Water came to the bench in 1904, but it wasnt until 1906 that the first family took up residence. Crops were planted and harvested during the intervening years by the stockholders and owners of the land. Some camped in tents during the week returning home on weekends. Others commuted by horseback from the nearby towns. For example it was a 30 minute ride by horse from Virgin City, while wagons took much longer. In 1906 Thomas M. Hinton built a lumber granary for Thomas Isom. This granary was used as a home by the Hintons and they became the first residents of Hurricane.

In 1896 the town site was laid out and prior to any farming activity on the bench and before the stockholders had a chance to decide which were the best areas their farms and town lots were selected by lottery, this to avoid favoritism. The names of the stockholders were placed in one box and the numbers of the lots in another; the name was drawn from the box, and the person drawn had the right to draw out of the other box his lot. The four lots of Block 14 were withheld to serve as a public square.

In her book Portraits of the Hurricane Pioneers, Janice Force DeMille lists 37 families by name which had settled In Hurricane by 1912 or soon thereafter. A review of the move dates of these families indicated that the majority arrived on the Hurricane Bench during the period 1906 to 1909. Most but not all came from the up river communities, e.g., Virgin, Grafton, Rockville & Shonesburg.



Hurricane grew fast. By 1917 the original 11 families of 1906 had grown to 100 families and a population of 800. The first school was held in Ira E. Bradshaws home in the winter of 1906. The next winter the LDS meeting house had been built and was used for school and church.

In 1912 the LDS Ward had finished the Relief Society building and the school had use of this building. An elementary school building was finished in the spring of 1918, but prior to this buildings completion school was being held in 3 different buildings. High school instruction was started in 1918 but the growth was slow until 1928. By 1935 the pressure for schools was so great that a new high school building was begun and was ready for use in December 1936. (This building was demolished and the ground leveled in the spring of 2004.)


Other buildings & services

Post Office The government was petitioned for a 4th class post office in Hurricane in about 1910. It was located in a small lumber building on J. L. Workmans lot.
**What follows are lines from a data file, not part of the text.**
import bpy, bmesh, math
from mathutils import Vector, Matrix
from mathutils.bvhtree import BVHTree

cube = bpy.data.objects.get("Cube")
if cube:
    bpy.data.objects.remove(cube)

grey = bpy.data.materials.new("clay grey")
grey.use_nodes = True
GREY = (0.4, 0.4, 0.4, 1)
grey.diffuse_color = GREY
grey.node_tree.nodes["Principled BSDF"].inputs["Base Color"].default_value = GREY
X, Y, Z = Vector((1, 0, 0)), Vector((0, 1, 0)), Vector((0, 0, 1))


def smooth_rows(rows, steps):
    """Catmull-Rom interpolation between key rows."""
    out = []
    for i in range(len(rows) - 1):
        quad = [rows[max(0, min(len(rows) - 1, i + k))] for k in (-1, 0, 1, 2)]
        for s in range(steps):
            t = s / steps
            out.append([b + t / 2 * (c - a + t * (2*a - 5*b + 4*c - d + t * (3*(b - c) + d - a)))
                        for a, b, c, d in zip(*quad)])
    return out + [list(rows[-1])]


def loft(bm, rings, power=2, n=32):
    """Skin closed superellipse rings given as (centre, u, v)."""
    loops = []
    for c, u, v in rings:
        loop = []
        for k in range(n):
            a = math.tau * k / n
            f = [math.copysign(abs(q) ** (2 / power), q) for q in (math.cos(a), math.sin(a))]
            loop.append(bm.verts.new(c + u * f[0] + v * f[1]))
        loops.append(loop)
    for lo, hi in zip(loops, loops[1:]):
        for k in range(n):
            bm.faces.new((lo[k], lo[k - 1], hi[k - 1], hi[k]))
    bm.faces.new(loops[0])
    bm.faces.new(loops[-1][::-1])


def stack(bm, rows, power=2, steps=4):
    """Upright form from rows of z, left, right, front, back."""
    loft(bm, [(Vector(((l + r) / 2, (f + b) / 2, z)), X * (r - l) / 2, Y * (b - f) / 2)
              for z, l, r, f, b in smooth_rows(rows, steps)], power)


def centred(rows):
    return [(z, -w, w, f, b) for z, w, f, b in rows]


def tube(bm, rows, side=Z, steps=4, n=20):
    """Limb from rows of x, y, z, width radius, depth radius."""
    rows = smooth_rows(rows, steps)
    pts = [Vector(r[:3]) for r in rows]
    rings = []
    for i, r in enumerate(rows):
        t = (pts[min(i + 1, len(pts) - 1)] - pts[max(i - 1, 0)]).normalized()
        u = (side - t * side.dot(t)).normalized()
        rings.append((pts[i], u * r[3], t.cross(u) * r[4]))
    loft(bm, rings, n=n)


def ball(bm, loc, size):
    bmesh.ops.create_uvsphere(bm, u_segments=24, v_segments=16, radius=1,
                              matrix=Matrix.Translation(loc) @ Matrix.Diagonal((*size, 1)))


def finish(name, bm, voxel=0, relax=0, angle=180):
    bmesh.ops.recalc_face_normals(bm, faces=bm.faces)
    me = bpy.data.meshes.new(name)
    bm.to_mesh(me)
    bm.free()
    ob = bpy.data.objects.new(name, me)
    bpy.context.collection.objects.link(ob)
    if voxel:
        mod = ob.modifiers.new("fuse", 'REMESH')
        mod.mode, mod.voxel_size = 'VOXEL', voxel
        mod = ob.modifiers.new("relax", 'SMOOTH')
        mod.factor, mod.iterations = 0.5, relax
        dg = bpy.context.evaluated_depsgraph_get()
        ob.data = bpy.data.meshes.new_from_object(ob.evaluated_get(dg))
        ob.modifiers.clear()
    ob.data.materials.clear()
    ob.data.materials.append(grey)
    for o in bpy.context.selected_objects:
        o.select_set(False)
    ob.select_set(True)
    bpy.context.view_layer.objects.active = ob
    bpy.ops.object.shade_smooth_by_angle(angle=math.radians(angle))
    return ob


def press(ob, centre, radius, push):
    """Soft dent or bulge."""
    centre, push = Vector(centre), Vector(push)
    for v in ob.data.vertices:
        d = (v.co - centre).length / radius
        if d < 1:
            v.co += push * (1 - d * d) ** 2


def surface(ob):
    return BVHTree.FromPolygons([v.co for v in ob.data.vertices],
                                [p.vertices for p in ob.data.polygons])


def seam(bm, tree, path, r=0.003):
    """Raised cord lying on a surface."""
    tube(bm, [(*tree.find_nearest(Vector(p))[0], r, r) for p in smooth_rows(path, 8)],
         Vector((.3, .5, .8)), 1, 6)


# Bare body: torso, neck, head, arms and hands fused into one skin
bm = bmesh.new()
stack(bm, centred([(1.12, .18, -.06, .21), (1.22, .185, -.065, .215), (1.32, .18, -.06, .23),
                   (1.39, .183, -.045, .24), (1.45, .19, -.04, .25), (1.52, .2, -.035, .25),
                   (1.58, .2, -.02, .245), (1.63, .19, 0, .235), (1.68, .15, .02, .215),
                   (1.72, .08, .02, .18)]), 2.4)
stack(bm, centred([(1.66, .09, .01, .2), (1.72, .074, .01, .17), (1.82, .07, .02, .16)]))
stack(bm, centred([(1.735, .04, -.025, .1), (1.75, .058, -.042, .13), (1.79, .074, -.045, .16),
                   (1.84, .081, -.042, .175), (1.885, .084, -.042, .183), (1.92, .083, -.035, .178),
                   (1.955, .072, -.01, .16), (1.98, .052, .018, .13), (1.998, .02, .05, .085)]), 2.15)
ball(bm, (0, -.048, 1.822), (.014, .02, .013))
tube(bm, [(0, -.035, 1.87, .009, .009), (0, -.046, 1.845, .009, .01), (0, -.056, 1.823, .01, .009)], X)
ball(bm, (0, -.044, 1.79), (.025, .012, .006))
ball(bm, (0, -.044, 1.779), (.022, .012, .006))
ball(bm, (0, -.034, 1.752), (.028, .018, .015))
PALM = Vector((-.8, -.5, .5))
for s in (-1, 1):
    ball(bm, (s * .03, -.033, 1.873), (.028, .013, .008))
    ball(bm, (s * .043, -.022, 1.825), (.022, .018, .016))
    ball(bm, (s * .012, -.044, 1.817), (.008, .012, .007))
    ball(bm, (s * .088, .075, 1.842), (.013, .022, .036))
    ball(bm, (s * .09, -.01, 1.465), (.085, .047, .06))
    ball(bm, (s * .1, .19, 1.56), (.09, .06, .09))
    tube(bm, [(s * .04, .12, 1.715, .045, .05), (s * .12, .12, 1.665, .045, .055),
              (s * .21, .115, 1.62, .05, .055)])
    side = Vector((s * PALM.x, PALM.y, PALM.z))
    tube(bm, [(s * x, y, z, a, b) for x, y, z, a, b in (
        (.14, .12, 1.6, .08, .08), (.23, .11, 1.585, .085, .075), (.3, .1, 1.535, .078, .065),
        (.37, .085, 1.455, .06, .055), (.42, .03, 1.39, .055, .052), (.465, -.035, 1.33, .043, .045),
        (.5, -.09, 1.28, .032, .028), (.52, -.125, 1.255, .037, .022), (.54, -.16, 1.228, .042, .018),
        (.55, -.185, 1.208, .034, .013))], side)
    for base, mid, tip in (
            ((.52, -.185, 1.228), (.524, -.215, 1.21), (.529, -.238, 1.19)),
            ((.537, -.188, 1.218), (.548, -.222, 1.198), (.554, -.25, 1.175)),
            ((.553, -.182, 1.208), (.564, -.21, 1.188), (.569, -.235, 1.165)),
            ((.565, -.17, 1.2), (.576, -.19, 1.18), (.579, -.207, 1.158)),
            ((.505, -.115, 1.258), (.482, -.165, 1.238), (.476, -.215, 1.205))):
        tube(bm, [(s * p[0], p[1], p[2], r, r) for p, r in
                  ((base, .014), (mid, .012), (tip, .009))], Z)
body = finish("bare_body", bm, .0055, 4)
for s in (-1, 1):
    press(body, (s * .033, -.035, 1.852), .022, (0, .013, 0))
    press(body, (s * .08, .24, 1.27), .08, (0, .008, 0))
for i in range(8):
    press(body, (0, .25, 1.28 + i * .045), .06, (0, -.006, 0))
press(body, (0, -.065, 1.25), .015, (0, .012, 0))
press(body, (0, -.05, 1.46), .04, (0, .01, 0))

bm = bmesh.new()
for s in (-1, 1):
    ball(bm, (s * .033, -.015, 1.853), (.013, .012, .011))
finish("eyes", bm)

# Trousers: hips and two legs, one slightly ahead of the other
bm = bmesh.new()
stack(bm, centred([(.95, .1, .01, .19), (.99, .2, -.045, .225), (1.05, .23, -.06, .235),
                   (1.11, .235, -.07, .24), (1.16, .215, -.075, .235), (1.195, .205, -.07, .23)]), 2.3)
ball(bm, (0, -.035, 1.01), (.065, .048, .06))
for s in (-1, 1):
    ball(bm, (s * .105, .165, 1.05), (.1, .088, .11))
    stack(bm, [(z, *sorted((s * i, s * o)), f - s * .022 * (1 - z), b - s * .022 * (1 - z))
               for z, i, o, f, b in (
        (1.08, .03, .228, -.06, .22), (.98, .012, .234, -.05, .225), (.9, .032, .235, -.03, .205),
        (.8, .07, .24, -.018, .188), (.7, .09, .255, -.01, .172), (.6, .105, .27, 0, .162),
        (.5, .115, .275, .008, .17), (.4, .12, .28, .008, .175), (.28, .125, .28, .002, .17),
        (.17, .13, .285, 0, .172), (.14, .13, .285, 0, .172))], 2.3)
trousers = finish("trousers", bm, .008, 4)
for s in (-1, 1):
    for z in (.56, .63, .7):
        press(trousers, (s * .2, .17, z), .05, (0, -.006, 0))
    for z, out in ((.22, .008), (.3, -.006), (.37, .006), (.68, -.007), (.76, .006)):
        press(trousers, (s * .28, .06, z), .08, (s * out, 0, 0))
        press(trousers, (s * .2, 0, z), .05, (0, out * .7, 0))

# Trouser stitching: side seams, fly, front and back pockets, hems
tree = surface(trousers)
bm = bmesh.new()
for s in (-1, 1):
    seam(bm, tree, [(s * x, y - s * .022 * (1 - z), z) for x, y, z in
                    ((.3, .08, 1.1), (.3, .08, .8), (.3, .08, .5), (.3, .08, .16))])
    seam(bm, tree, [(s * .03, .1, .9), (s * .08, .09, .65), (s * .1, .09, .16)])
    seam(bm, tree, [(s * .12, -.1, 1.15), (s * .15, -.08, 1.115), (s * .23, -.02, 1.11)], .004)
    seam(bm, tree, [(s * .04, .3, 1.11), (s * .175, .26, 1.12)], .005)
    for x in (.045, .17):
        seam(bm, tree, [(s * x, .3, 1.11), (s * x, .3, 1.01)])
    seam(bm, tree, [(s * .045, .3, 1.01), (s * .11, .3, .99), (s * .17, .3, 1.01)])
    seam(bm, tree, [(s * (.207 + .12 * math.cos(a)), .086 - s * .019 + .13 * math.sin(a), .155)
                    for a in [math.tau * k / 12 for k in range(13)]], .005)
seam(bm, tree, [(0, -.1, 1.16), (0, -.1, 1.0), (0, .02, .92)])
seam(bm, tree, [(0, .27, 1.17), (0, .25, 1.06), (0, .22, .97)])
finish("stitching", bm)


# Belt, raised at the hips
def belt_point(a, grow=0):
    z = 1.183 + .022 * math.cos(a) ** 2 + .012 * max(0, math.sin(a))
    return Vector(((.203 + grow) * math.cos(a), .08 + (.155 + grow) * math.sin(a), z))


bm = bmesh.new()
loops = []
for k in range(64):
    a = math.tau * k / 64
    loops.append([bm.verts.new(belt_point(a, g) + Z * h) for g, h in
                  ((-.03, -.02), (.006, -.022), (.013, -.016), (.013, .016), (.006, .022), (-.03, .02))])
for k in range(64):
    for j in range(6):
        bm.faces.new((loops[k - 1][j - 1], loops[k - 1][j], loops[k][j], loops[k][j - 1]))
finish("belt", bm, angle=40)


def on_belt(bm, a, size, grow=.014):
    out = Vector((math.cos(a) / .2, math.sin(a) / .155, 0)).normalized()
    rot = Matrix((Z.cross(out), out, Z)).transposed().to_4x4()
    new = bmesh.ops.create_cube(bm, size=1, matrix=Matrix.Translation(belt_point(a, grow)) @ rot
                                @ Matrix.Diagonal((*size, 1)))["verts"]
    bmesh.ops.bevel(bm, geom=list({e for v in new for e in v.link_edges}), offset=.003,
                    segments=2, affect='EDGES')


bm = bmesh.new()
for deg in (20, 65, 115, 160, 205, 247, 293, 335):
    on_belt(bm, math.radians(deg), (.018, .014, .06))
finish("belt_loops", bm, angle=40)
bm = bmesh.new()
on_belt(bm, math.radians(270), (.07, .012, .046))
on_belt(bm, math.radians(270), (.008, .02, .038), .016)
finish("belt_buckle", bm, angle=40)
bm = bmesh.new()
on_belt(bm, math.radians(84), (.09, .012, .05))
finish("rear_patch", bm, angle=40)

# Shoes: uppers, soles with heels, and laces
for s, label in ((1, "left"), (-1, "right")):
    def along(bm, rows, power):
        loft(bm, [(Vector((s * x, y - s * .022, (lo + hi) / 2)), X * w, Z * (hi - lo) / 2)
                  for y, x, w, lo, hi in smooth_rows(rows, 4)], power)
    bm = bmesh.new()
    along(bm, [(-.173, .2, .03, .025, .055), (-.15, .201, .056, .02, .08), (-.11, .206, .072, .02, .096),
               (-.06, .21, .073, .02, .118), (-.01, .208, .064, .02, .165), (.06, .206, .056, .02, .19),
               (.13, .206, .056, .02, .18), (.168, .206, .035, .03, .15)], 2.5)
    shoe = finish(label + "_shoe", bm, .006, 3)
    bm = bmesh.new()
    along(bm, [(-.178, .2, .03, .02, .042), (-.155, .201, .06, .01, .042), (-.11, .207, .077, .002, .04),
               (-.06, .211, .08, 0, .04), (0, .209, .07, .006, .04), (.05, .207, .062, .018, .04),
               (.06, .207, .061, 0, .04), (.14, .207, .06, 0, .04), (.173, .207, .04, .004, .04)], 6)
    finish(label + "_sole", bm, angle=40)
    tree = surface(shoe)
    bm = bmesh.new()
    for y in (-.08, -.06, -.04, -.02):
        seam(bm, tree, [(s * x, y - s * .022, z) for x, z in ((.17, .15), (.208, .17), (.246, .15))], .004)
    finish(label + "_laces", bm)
On November 1, 1918 the post office was moved to the Petty Building. It was changed to a 3rd class post office in 1923. In January 1928 it was moved to the Sandberg Building. It was later moved into a separate building immediately south of the Sandberg Building, and is currently in a new spacious facility near Lins Market on West State Street.

Airport In March 1944 the Mayor & City Council took the opportunity to get an airport for the city. With the aid of the city, the State of Utah and the Civil Aeronutics Administration a paved strip 3400 feet long was finished in 1949. A Hanger was built in 1947, again with the assistance of the City, the State and donations of money and labor. The Airport was changed from a class 1 to a class 2 airport in the summer of 1949.

* LaVerkin Canal: This project was launched as a private enterprise in 1888 by Thomas Judd & Thomas P. Cottam. In June 1889 the LaVerkin Fruit & Nursery Company was organized and incorporated. Thomas Judd served as president. Work commenced on the canal shortly after this date and was mile long with a 40 rod (~1000 ft.) tunnel through the LaVerkin Hill. Problems encountered were much the same as described in building the Hurricane Canal, with gypsum formations giving the most problem after water was flowing. Water began to flow in April 1891. Because of problems the Company sold part of their stock to meet expenses in keeping the water flowing. This brought more people to the LaVerkin bench and with people farming their own land the project began to advance. The town site was surveyed in 1898 and in January 1898 the first families took up permanent residence.


Authors Note: The referenced sources have been used extensive & liberally with some text taken directly from their work. Credit for the information mainly belongs to the various referenced authors. This current effort is an attempt to summarize the information available and shorten it for a quick easy read of the history of the Hurricane Bench.